Find every line in the records below that holds the word "wood", and copy it out.

--- The input Enclosed Below ---

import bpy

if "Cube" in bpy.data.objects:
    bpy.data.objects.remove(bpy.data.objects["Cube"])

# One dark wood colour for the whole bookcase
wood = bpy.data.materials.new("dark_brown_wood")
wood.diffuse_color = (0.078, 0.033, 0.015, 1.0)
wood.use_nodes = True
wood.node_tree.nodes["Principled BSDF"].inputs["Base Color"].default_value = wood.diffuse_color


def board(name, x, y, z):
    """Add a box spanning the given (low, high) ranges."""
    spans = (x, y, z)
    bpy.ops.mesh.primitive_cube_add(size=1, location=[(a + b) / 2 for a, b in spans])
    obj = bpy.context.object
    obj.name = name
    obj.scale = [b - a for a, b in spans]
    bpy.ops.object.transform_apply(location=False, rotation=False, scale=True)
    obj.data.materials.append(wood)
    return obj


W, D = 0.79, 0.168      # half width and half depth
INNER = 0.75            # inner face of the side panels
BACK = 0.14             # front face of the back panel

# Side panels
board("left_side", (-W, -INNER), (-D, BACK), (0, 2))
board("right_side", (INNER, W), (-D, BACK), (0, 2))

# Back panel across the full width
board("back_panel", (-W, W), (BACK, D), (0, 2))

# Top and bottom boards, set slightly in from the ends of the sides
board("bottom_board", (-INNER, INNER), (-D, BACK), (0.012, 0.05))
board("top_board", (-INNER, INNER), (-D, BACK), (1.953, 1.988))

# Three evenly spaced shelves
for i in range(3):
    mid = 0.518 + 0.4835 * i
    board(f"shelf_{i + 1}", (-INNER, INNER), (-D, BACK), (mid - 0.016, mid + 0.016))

--- End of Enclosed The input ---

**Exercise solution:**
# One dark wood colour for the whole bookcase
wood = bpy.data.materials.new("dark_brown_wood")
wood.diffuse_color = (0.078, 0.033, 0.015, 1.0)
wood.use_nodes = True
wood.node_tree.nodes["Principled BSDF"].inputs["Base Color"].default_value = wood.diffuse_color
    obj.data.materials.append(wood)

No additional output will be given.